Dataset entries
****************************************

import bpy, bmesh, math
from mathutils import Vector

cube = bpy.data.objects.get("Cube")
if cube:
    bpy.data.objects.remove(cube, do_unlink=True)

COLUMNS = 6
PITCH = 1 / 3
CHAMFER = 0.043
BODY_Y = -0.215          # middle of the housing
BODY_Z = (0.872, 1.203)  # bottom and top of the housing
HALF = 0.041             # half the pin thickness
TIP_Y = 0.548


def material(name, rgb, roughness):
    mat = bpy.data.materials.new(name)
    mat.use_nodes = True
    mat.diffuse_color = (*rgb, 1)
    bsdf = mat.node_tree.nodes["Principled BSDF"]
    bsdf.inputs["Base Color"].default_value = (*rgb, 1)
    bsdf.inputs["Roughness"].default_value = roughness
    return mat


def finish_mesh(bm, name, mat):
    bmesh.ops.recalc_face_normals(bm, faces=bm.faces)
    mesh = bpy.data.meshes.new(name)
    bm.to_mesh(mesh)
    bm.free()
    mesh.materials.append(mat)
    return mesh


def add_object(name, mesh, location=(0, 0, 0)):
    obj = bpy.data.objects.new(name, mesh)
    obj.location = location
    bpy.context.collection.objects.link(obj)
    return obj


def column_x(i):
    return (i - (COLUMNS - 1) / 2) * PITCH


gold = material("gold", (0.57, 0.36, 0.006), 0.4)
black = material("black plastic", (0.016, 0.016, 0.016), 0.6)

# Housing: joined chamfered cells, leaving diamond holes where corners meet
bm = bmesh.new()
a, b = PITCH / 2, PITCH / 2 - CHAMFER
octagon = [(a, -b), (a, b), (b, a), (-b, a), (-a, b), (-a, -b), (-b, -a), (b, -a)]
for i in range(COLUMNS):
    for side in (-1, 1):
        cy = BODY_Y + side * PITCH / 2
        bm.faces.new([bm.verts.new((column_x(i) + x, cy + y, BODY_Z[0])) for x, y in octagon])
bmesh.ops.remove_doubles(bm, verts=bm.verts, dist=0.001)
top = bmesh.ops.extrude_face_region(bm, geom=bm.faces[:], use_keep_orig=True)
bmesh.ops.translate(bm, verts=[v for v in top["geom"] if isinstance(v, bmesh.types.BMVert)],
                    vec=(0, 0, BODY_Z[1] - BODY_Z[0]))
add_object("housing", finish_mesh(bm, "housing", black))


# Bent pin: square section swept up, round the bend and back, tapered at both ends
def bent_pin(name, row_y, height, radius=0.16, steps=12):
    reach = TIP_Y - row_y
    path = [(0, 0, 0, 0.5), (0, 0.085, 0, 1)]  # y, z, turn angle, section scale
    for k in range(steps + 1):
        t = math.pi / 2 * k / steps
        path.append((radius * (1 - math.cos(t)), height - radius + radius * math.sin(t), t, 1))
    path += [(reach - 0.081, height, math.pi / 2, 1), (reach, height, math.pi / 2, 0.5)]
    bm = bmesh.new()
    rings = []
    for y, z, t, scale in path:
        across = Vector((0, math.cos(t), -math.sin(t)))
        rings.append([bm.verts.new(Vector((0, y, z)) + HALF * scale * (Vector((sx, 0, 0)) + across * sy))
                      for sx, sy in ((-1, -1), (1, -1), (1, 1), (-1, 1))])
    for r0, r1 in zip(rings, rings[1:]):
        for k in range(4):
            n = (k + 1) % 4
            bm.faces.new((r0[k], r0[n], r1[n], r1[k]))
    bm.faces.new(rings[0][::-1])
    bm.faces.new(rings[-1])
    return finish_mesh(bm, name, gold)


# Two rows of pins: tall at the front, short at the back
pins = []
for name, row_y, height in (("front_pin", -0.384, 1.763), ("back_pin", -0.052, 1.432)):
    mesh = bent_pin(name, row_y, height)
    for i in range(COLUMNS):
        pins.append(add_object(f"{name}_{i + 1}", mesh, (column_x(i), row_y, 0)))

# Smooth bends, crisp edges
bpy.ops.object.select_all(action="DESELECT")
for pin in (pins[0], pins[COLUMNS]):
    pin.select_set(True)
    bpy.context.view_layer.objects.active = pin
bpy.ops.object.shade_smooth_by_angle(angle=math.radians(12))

****************************************

> _Problem details_:
Write out a word-for-word copy of every entry above.

> _Solution_:
import bpy, bmesh, math
from mathutils import Vector

cube = bpy.data.objects.get("Cube")
if cube:
    bpy.data.objects.remove(cube, do_unlink=True)

COLUMNS = 6
PITCH = 1 / 3
CHAMFER = 0.043
BODY_Y = -0.215          # middle of the housing
BODY_Z = (0.872, 1.203)  # bottom and top of the housing
HALF = 0.041             # half the pin thickness
TIP_Y = 0.548


def material(name, rgb, roughness):
    mat = bpy.data.materials.new(name)
    mat.use_nodes = True
    mat.diffuse_color = (*rgb, 1)
    bsdf = mat.node_tree.nodes["Principled BSDF"]
    bsdf.inputs["Base Color"].default_value = (*rgb, 1)
    bsdf.inputs["Roughness"].default_value = roughness
    return mat


def finish_mesh(bm, name, mat):
    bmesh.ops.recalc_face_normals(bm, faces=bm.faces)
    mesh = bpy.data.meshes.new(name)
    bm.to_mesh(mesh)
    bm.free()
    mesh.materials.append(mat)
    return mesh


def add_object(name, mesh, location=(0, 0, 0)):
    obj = bpy.data.objects.new(name, mesh)
    obj.location = location
    bpy.context.collection.objects.link(obj)
    return obj


def column_x(i):
    return (i - (COLUMNS - 1) / 2) * PITCH


gold = material("gold", (0.57, 0.36, 0.006), 0.4)
black = material("black plastic", (0.016, 0.016, 0.016), 0.6)

# Housing: joined chamfered cells, leaving diamond holes where corners meet
bm = bmesh.new()
a, b = PITCH / 2, PITCH / 2 - CHAMFER
octagon = [(a, -b), (a, b), (b, a), (-b, a), (-a, b), (-a, -b), (-b, -a), (b, -a)]
for i in range(COLUMNS):
    for side in (-1, 1):
        cy = BODY_Y + side * PITCH / 2
        bm.faces.new([bm.verts.new((column_x(i) + x, cy + y, BODY_Z[0])) for x, y in octagon])
bmesh.ops.remove_doubles(bm, verts=bm.verts, dist=0.001)
top = bmesh.ops.extrude_face_region(bm, geom=bm.faces[:], use_keep_orig=True)
bmesh.ops.translate(bm, verts=[v for v in top["geom"] if isinstance(v, bmesh.types.BMVert)],
                    vec=(0, 0, BODY_Z[1] - BODY_Z[0]))
add_object("housing", finish_mesh(bm, "housing", black))


# Bent pin: square section swept up, round the bend and back, tapered at both ends
def bent_pin(name, row_y, height, radius=0.16, steps=12):
    reach = TIP_Y - row_y
    path = [(0, 0, 0, 0.5), (0, 0.085, 0, 1)]  # y, z, turn angle, section scale
    for k in range(steps + 1):
        t = math.pi / 2 * k / steps
        path.append((radius * (1 - math.cos(t)), height - radius + radius * math.sin(t), t, 1))
    path += [(reach - 0.081, height, math.pi / 2, 1), (reach, height, math.pi / 2, 0.5)]
    bm = bmesh.new()
    rings = []
    for y, z, t, scale in path:
        across = Vector((0, math.cos(t), -math.sin(t)))
        rings.append([bm.verts.new(Vector((0, y, z)) + HALF * scale * (Vector((sx, 0, 0)) + across * sy))
                      for sx, sy in ((-1, -1), (1, -1), (1, 1), (-1, 1))])
    for r0, r1 in zip(rings, rings[1:]):
        for k in range(4):
            n = (k + 1) % 4
            bm.faces.new((r0[k], r0[n], r1[n], r1[k]))
    bm.faces.new(rings[0][::-1])
    bm.faces.new(rings[-1])
    return finish_mesh(bm, name, gold)


# Two rows of pins: tall at the front, short at the back
pins = []
for name, row_y, height in (("front_pin", -0.384, 1.763), ("back_pin", -0.052, 1.432)):
    mesh = bent_pin(name, row_y, height)
    for i in range(COLUMNS):
        pins.append(add_object(f"{name}_{i + 1}", mesh, (column_x(i), row_y, 0)))

# Smooth bends, crisp edges
bpy.ops.object.select_all(action="DESELECT")
for pin in (pins[0], pins[COLUMNS]):
    pin.select_set(True)
    bpy.context.view_layer.objects.active = pin
bpy.ops.object.shade_smooth_by_angle(angle=math.radians(12))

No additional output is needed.